[Opening SOURCE MATERIAL section]

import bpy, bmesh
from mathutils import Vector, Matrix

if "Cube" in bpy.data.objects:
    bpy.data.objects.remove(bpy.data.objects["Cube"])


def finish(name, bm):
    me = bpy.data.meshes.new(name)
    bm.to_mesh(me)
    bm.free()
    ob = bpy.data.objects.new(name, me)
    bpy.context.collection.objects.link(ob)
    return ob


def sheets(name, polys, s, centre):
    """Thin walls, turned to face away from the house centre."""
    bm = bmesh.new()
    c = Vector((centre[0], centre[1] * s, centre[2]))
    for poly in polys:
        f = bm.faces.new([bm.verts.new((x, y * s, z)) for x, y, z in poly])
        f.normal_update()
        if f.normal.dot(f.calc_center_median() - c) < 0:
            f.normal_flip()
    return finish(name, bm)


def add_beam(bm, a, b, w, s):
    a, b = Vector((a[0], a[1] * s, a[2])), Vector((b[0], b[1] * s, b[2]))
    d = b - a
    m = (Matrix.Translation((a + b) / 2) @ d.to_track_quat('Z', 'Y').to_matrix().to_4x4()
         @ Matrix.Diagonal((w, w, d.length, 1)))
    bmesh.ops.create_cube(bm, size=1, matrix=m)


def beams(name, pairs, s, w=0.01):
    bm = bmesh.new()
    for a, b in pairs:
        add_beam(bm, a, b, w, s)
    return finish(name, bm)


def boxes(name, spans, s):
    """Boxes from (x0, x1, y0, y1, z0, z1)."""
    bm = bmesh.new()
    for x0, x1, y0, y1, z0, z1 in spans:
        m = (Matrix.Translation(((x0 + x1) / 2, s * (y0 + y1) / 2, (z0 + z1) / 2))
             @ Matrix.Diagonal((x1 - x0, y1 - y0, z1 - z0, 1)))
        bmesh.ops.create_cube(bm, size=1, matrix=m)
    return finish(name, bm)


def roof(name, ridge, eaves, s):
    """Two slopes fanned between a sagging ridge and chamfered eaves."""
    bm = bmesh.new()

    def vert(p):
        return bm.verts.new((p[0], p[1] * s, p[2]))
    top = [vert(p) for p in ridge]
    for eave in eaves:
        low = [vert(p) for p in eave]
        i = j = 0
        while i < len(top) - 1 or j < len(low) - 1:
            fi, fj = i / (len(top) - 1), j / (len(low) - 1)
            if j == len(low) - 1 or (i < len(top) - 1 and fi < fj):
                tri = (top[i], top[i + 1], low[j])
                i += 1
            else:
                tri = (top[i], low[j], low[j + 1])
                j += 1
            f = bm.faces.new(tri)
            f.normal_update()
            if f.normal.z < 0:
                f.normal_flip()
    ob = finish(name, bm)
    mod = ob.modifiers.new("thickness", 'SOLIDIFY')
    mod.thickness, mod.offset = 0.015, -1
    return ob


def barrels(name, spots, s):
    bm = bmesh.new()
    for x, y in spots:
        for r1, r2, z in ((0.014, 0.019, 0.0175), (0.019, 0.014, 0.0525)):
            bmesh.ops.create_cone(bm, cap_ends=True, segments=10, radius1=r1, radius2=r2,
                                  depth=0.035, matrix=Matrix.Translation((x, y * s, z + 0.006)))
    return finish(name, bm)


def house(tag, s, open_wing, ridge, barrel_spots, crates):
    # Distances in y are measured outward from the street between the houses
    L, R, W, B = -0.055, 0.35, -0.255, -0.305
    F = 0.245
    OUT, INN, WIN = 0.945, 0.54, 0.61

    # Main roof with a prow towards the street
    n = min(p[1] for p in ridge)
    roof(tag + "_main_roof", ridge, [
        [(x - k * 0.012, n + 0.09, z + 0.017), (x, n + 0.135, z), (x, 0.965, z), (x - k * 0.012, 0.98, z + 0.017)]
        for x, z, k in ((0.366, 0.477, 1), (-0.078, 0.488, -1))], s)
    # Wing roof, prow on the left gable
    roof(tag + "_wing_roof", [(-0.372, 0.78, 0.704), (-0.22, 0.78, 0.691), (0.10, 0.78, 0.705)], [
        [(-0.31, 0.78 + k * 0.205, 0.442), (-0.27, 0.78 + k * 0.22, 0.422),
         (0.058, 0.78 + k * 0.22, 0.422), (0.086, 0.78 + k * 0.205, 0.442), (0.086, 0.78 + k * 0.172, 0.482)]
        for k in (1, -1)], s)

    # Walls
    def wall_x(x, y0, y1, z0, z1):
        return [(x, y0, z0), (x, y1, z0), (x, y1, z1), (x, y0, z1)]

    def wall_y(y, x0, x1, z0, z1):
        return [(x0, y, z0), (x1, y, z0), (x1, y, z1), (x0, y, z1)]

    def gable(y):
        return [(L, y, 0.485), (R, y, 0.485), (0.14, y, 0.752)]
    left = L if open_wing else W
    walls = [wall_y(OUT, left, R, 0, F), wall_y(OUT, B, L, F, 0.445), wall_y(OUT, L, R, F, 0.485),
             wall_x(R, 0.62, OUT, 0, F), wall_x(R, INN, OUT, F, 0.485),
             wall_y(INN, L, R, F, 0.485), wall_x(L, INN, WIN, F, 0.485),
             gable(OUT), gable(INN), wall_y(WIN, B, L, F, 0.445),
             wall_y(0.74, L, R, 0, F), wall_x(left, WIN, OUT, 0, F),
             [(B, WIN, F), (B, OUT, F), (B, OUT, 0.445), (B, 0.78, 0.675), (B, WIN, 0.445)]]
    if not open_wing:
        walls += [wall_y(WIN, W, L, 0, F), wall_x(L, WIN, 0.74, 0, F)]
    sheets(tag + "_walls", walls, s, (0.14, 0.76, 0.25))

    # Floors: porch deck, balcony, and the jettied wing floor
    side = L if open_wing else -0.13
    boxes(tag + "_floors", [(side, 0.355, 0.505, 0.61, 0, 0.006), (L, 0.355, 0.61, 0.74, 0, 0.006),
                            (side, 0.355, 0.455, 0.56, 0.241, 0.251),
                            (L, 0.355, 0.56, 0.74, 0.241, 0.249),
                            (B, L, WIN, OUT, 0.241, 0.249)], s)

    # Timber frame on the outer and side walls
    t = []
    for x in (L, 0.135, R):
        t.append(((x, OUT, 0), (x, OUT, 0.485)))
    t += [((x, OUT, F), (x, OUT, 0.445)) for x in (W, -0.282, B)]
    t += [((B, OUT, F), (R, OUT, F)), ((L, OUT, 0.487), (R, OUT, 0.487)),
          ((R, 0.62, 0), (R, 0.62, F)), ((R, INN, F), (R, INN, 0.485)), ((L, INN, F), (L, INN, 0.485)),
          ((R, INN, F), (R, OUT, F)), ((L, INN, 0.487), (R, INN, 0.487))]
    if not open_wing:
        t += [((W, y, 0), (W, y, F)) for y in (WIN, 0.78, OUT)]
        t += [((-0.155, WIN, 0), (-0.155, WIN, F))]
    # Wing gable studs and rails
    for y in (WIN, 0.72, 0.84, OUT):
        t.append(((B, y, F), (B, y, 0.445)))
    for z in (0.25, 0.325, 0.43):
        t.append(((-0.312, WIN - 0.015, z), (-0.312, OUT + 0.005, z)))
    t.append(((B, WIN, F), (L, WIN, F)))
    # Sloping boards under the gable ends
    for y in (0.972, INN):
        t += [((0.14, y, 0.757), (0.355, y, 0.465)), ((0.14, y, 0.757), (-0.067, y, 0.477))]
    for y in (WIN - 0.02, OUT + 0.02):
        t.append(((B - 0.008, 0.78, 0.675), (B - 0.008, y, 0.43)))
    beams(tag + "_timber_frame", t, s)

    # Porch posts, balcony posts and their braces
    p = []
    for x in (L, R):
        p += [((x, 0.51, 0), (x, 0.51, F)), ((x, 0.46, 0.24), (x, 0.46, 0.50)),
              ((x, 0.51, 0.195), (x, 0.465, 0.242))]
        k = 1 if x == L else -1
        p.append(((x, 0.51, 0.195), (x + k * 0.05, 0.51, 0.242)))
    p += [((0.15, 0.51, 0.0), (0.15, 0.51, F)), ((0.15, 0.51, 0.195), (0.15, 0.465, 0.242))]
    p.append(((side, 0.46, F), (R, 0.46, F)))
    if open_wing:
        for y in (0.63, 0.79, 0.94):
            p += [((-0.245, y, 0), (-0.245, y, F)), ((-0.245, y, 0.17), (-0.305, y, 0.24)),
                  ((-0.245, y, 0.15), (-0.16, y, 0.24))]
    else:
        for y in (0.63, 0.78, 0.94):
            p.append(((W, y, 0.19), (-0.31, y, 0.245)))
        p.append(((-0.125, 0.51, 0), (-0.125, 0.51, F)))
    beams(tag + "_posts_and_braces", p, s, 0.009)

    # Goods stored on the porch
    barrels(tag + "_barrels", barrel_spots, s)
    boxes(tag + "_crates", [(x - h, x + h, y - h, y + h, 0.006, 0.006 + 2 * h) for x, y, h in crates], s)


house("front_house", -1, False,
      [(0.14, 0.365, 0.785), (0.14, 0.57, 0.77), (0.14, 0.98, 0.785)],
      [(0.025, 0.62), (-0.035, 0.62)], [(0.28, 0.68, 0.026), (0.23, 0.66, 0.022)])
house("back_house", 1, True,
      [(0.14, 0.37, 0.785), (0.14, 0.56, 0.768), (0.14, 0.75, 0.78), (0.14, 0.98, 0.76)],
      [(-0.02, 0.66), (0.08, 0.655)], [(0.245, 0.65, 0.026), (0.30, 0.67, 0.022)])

[Closing SOURCE MATERIAL section]

### WHAT TO PRODUCE
Find and copy each line above holding "data".

### ANSWER TO THIS TASK
if "Cube" in bpy.data.objects:
    bpy.data.objects.remove(bpy.data.objects["Cube"])
    me = bpy.data.meshes.new(name)
    ob = bpy.data.objects.new(name, me)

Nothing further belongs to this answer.